  1. A certain MS. of Harvey's, frequently referred to as bearing the date of 1616, and containing the heads of his first course of Lectures at the College of Physicians on the Heart and Blood, is not now in existence, or at all events is not now to be found. At the present time there are only two MSS. at the British Museum which bear Harvey's name. Of these, one contains notes on the Muscles, Vessels, and Nerves, and on the Locomotion of Animals; the other may be characterized as a book of Receipts or Prescriptions, and though partly the work of a contemporary, contains notes of cases that occurred after Harvey's death. The former MS. is as certainly in Harvey's handwriting as the latter is not. In Dr. Lawrence's* time there must have been a third MS. entitled 'De Anatomia Universa,' and it was here, in the index viz. which referred to the principal facts in the anatomy of the heart and of the circulation of the blood, that the dates April 16, 17, 18, an. 1616, were encountered. Mr. Pettigrew (Portrait Gallery, vol. iv, Harvey, p. 8), with the assistance of Sir Fred. Madden, made search for this MS. a few years ago, but failed to meet with it. A renewed search for this important document has been attended with no better success.

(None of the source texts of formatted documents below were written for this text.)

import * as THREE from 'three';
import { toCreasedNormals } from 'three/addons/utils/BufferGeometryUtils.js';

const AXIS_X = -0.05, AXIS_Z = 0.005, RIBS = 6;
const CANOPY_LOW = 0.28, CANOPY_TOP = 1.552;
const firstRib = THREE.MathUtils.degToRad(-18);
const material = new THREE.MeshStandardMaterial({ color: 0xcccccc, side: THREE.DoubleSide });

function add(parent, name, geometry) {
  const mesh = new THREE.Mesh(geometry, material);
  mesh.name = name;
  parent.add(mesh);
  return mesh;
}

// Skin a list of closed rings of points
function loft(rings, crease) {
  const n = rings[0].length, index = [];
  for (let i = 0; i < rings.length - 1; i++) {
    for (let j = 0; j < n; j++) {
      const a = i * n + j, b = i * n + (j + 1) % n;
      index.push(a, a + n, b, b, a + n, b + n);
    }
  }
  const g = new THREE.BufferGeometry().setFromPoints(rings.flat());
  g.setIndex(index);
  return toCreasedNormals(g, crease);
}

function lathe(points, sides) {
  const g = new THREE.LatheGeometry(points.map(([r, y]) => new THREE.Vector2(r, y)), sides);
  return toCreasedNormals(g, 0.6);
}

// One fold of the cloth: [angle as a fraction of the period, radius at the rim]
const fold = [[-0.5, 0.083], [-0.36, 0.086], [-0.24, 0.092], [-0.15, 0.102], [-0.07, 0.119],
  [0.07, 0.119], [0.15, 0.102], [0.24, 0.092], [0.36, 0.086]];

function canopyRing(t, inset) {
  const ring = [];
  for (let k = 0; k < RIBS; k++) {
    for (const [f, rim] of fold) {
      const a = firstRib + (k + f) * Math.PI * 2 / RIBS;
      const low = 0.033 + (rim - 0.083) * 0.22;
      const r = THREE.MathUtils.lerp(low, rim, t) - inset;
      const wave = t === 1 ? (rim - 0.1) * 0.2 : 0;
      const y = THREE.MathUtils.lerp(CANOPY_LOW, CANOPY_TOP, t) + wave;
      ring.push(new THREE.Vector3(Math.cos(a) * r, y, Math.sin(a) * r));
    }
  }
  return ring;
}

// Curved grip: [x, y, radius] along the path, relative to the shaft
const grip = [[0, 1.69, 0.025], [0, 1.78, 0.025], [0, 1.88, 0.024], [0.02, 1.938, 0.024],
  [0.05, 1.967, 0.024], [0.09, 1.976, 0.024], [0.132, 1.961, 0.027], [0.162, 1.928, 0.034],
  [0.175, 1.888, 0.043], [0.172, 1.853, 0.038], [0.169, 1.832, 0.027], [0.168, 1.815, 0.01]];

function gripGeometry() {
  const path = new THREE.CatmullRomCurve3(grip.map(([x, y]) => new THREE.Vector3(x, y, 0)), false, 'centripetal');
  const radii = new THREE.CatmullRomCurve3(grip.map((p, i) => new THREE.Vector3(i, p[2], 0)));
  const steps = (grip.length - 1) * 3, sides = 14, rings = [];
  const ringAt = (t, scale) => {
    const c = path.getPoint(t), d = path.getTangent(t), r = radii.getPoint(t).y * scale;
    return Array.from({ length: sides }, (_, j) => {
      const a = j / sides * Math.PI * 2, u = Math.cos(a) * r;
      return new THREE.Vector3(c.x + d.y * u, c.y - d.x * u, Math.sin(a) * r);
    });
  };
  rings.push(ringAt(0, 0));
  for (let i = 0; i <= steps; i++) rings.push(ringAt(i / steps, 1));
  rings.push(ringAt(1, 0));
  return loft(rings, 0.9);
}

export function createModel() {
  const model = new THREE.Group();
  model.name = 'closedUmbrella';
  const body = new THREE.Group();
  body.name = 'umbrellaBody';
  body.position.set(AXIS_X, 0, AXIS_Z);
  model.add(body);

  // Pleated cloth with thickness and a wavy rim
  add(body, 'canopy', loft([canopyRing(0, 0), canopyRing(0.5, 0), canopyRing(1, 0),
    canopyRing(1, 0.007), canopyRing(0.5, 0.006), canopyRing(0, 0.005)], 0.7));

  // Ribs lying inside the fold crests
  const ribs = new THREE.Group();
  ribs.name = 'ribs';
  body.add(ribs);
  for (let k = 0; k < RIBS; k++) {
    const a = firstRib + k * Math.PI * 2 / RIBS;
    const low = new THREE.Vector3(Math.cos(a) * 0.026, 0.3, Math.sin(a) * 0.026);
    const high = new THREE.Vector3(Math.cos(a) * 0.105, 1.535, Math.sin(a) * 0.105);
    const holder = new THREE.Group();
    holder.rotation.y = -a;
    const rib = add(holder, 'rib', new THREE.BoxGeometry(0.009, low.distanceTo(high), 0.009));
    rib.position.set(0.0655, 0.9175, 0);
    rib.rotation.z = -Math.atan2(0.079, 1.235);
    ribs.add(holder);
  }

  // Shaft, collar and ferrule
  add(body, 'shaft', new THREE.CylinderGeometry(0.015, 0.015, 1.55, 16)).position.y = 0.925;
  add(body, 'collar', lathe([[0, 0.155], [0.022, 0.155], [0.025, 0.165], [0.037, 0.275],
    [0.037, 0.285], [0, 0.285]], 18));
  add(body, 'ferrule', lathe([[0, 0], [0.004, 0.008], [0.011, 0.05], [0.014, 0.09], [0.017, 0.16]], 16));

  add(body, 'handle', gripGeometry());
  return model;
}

    ^* Vide his Life of Harvey, prefixed to the edition by the College of Physicians p. xxxi.